You will be surprised to see what progress you make, even in a short time, when consistently working at your artistic skills. The top (very primative drawing is one of my early ‘face of the day’ drawings – where I drew/painted one face every day for about a year). The middle drawing (in chalk & charcoal) is about 9 months into my drawing journey and the hand gestures are after about 18 months.
Life has taken another curve recently that I wasn’t expecting & I am no longer studying, but it’s a bit over 2 years since I started my ‘drawing adventure’ & although I still feel as though I have a long way to go, I no longer ‘baulk’ at the thought of drawing something & will have a go and make a half reasonable attempt at it………..well, at least you can recognize what it is!!! LOL!!!
postscript 2………..Feb 2012
As I haven’t been able to study full time & my ‘press’ is still in my hubbie’s ‘creative process’ I have been doing lots of relief prints – mostly lino carving (that can be created without the use of a press) and some online workshops. I have would some to be a total waste of money & others to be immeasurably valuable – beyond the money I paid. If you are thinking of taking one of the online workshops – use social media to get some feedback on their content & presentation style as most of them you pay everything up front and there are no refunds once the course has started. (on that note – could I encourage you to keep your ‘feedback’ comments as communication between individuals (IM’s) – not to start an online slagging match. I don’t think that’s very honourable or what we are about as an art community to put someone down for ‘having a go’. Let’s face it – most of us are ‘digital immigrants’ (ie born after the intro of all of this technology) & it can be alot to get your head around & it may take a few goes to get it right) I think that all of the online classes are put out there with the best of intentions & in the hope that it will offer help to it’s prospective students.

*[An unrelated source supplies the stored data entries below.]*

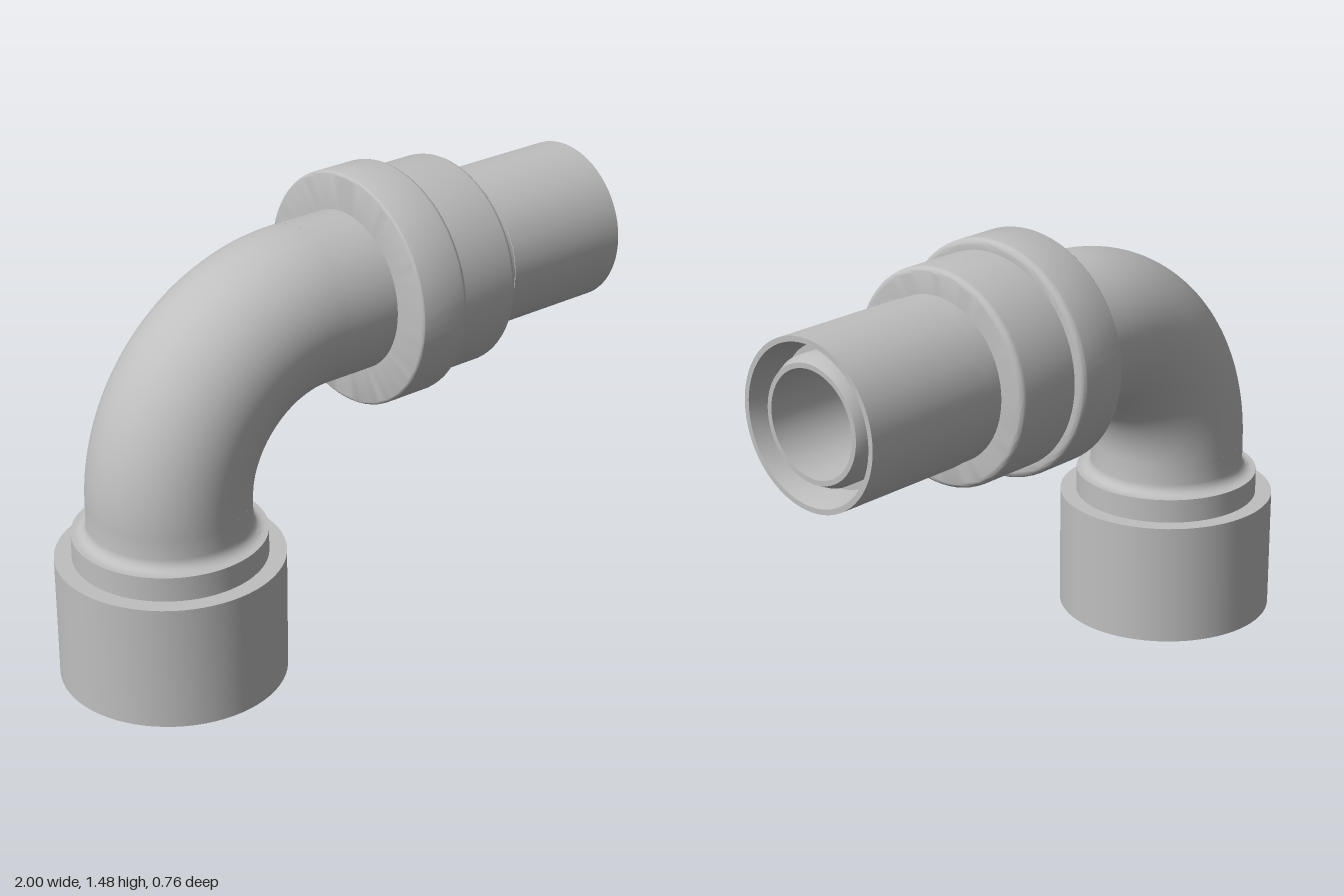
import * as THREE from 'three';
import { toCreasedNormals } from 'three/addons/utils/BufferGeometryUtils.js';

const RISER_X = -0.639; // axis of the vertical leg
const OUTLET_Y = 1.103; // axis of the horizontal leg
const BEND = 0.508;     // bend radius of the centre line
const PIPE = 0.258;     // outer pipe radius
const BORE = 0.22;      // inner pipe radius

export function createModel() {
  const group = new THREE.Group();
  const grey = new THREE.MeshStandardMaterial({ color: 0xbfbfbf, side: THREE.DoubleSide });
  grey.name = 'light grey';

  function add(name, geometry, parent = group) {
    const mesh = new THREE.Mesh(geometry, grey);
    mesh.name = name;
    parent.add(mesh);
    return mesh;
  }

  // Turned part from [radius, height] points, closed into a ring unless open
  function turned(profile, open = false) {
    const points = profile.map(([r, h]) => new THREE.Vector2(r, h));
    if (!open) points.push(points[0].clone());
    return toCreasedNormals(new THREE.LatheGeometry(points, 72), 0.5);
  }

  // Quarter-circle profile points about (r, h)
  function arc(r, h, radius, from, to) {
    return Array.from({ length: 6 }, (_, i) => {
      const a = (from + (to - from) * i / 5) * Math.PI / 180;
      return [r + radius * Math.cos(a), h + radius * Math.sin(a)];
    });
  }

  // Vertical leg: hollow socket cup, stepped collar and filleted neck
  const inlet = new THREE.Group();
  inlet.name = 'inlet';
  inlet.position.x = RISER_X;
  group.add(inlet);
  add('socketCup', turned([
    [0.345, 0], [0.361, 0], [0.361, 0.41], [0.306, 0.41], [0.306, 0.49],
    ...arc(PIPE + 0.035, 0.525, 0.035, 270, 180),
    [PIPE, OUTLET_Y - BEND], [BORE, OUTLET_Y - BEND], [BORE, 0.45],
    [0.252, 0.42], [0.252, 0.2], [0.345, 0.2],
  ]), inlet);

  // Quarter bend with its inner wall
  for (const [name, radius] of [['elbow', PIPE], ['elbowBore', BORE]]) {
    const bend = add(name, new THREE.TorusGeometry(BEND, radius, 64, 48, Math.PI / 2));
    bend.rotation.z = Math.PI / 2;
    bend.position.set(RISER_X + BEND, OUTLET_Y - BEND, 0);
  }

  // Horizontal leg, turned upright and laid along +x
  const outlet = new THREE.Group();
  outlet.name = 'outlet';
  outlet.position.y = OUTLET_Y;
  outlet.rotation.z = -Math.PI / 2;
  group.add(outlet);

  add('straightPipe', turned([[PIPE, RISER_X + BEND], [PIPE, 0.07]], true), outlet);

  // Two-step union nut with rounded rims
  add('unionNut', turned([
    [0.24, 0.055],
    ...arc(0.368, 0.067, 0.012, -90, 0),
    ...arc(0.36, 0.218, 0.02, 0, 90),
    [0.345, 0.238],
    ...arc(0.325, 0.45, 0.02, 0, 90),
    [0.24, 0.47],
  ]), outlet);

  // Spigot sleeve with a faint shoulder and tapered mouth
  add('spigotSleeve', turned([
    [0.222, 0.46], [0.262, 0.46], [0.262, 0.54], [0.265, 0.54],
    [0.265, 1], [0.248, 1], [0.222, 0.9],
  ]), outlet);

  // Inner nozzle and the floor of the groove around it
  add('innerNozzle', turned([
    [0.167, 0.06], [0.222, 0.06], [0.222, 0.89], [0.2, 0.89],
    [0.2, 0.95], [0.183, 0.985], [0.167, 0.985],
  ]), outlet);

  // Bore between the bend and the nozzle
  add('outletBore', turned([[BORE, RISER_X + BEND], [BORE, 0], [0.167, 0.06]], true), outlet);

  return group;
}
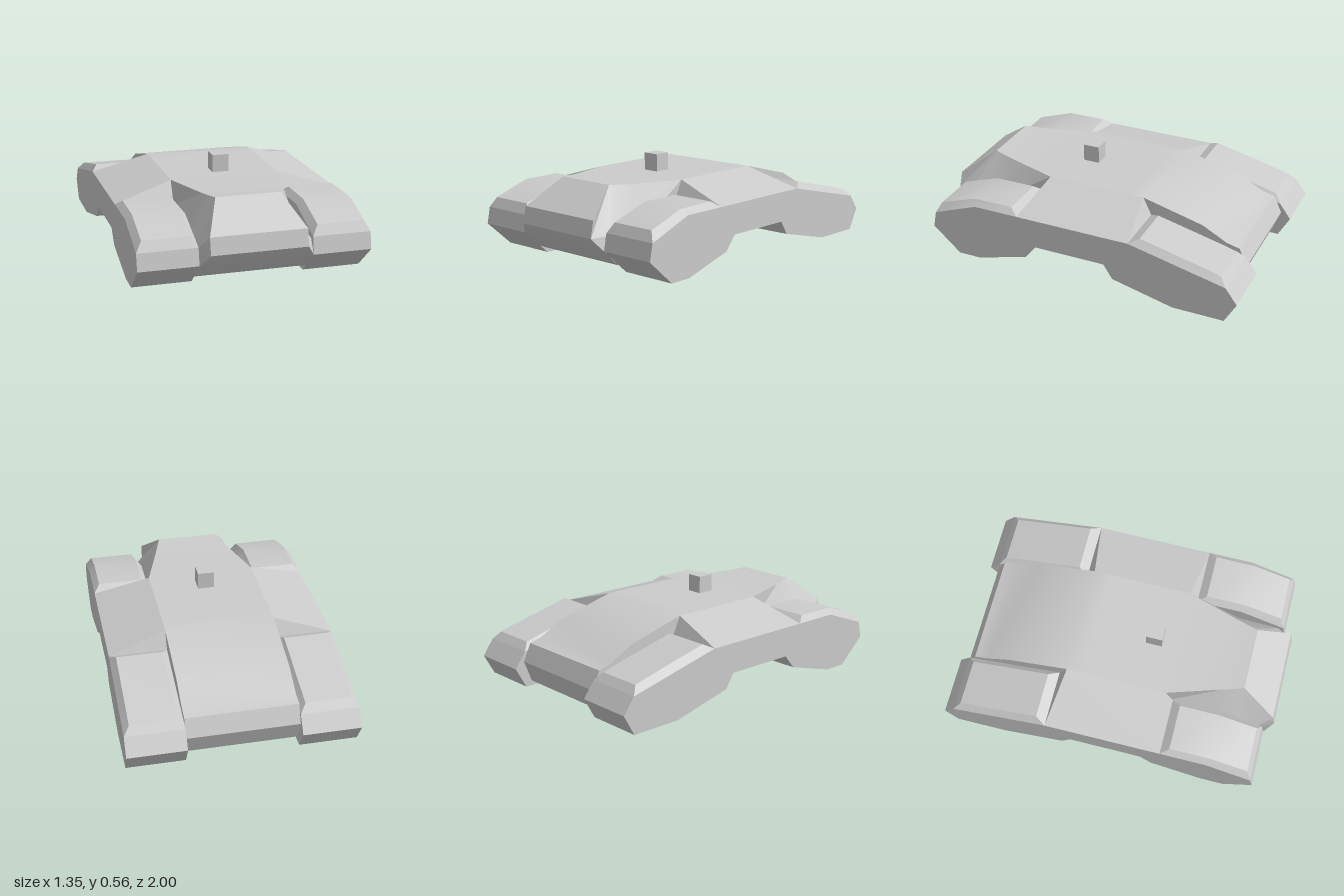
import * as THREE from 'three';
import { toCreasedNormals } from 'three/addons/utils/BufferGeometryUtils.js';

const material = new THREE.MeshStandardMaterial({ color: 0xcccccc });

// Solid through sections (front to back). A section lists [halfWidth, y, z]
// levels from bottom to top, mirrored about the middle.
function loft(sections, crease = 0.3) {
  const pos = [];
  const quad = (a, b, c, d) => pos.push(...a, ...b, ...c, ...a, ...c, ...d);
  const mirror = ([x, y, z]) => [-x, y, z];
  const rings = sections.map((s) => [...s, ...s.map(mirror).reverse()]);
  for (let i = 0; i < rings.length - 1; i++) {
    const p = rings[i], q = rings[i + 1], n = p.length;
    for (let j = 0; j < n; j++) {
      const k = (j + 1) % n;
      quad(p[j], q[j], q[k], p[k]);
    }
  }
  const cap = (s, back) => {
    for (let j = 0; j < s.length - 1; j++) {
      const a = s[j], b = s[j + 1];
      if (back) quad(a, mirror(a), mirror(b), b);
      else quad(mirror(a), a, b, mirror(b));
    }
  };
  cap(sections[0], false);
  cap(sections[sections.length - 1], true);
  const g = new THREE.BufferGeometry();
  g.setAttribute('position', new THREE.Float32BufferAttribute(pos, 3));
  return toCreasedNormals(g, crease);
}

export function createModel() {
  const group = new THREE.Group();
  const add = (name, geometry, x = 0, y = 0, z = 0, turn = 0) => {
    const mesh = new THREE.Mesh(geometry, material);
    mesh.name = name;
    mesh.position.set(x, y, z);
    mesh.rotation.y = turn;
    group.add(mesh);
  };

  // Central hull: bottom, middle and top levels from nose to tail
  add('hull', loft([
    [[0.33, 0.15, 0.95], [0.28, 0.22, 1.0], [0.28, 0.32, 0.98]],
    [[0.33, 0.05, 0.84], [0.33, 0.23, 0.9], [0.19, 0.475, 0.77]],
    [[0.33, 0.03, 0.78], [0.33, 0.24, 0.78], [0.2, 0.472, 0.74]],
    [[0.33, 0.03, 0.64], [0.33, 0.25, 0.64], [0.23, 0.465, 0.64]],
    [[0.33, 0.1, 0.32], [0.33, 0.3, 0.32], [0.33, 0.46, 0.32]],
    [[0.33, 0.175, 0.25], [0.33, 0.3, 0.25], [0.33, 0.46, 0.25]],
    [[0.33, 0.175, -0.19], [0.33, 0.3, -0.19], [0.33, 0.46, -0.19]],
    [[0.33, 0.1, -0.245], [0.33, 0.3, -0.27], [0.33, 0.46, -0.29]],
    [[0.33, 0.03, -0.62], [0.33, 0.22, -0.64], [0.33, 0.365, -0.66]],
    [[0.33, 0.03, -0.81], [0.33, 0.19, -0.81], [0.33, 0.285, -0.81]],
    [[0.33, 0.03, -0.89], [0.33, 0.16, -0.94], [0.33, 0.265, -0.89]],
  ]));

  // Side body outline (z, y) with the raised belly between the pods
  const outline = [
    [0.95, 0.15], [0.78, 0], [0.64, 0], [0.32, 0.09], [0.25, 0.175],
    [-0.19, 0.175], [-0.245, 0.09], [-0.62, 0], [-0.93, 0], [-1, 0.125],
    [-0.93, 0.22], [-0.34, 0.355], [0.65, 0.355], [0.93, 0.25],
  ];
  const sideShape = new THREE.Shape(outline.map(([z, y]) => new THREE.Vector2(z, y)));
  const sideBody = new THREE.ExtrudeGeometry(sideShape, { depth: 0.345, bevelEnabled: false });

  // Chamfered pod tops: wide base edge, narrower crown
  const section = (zBase, yBase, zTop, yTop) =>
    [[0.1725, yBase, zBase], [0.137, yTop, zTop]];
  const frontPod = loft([
    section(0.93, 0.25, 0.9, 0.31),
    section(0.65, 0.355, 0.67, 0.388),
    section(0.37, 0.355, 0.42, 0.39),
  ], 0.45);
  const rearPod = loft([
    section(-0.34, 0.355, -0.4, 0.385),
    section(-0.79, 0.252, -0.81, 0.287),
    section(-0.93, 0.22, -0.89, 0.265),
  ], 0.45);

  // Sloping shoulder between the pods, running outward from the hull
  const shoulder = loft([
    [[0.355, 0.355, 0.1725], [0.355, 0.355, 0.1725]],
    [[0.355, 0.355, -0.1725], [0.305, 0.46, -0.1725]],
  ]);

  for (const [label, s] of [['left', 1], ['right', -1]]) {
    add(label + 'SideBody', sideBody, s > 0 ? 0.675 : -0.33, 0, 0, -Math.PI / 2);
    add(label + 'FrontPod', frontPod, s * 0.5025);
    add(label + 'RearPod', rearPod, s * 0.5025);
    add(label + 'Shoulder', shoulder, s * 0.5025, 0, 0.015, s * Math.PI / 2);
  }

  // Small block on the roof
  add('roofBlock', new THREE.BoxGeometry(0.1, 0.115, 0.1), 0, 0.5075, 0.18);

  return group;
}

That doesn’t mean it will be helpful or of value for YOU. From experience & so that you don’t waste your money – can I recommend – DO YOUR HOMEWORK!)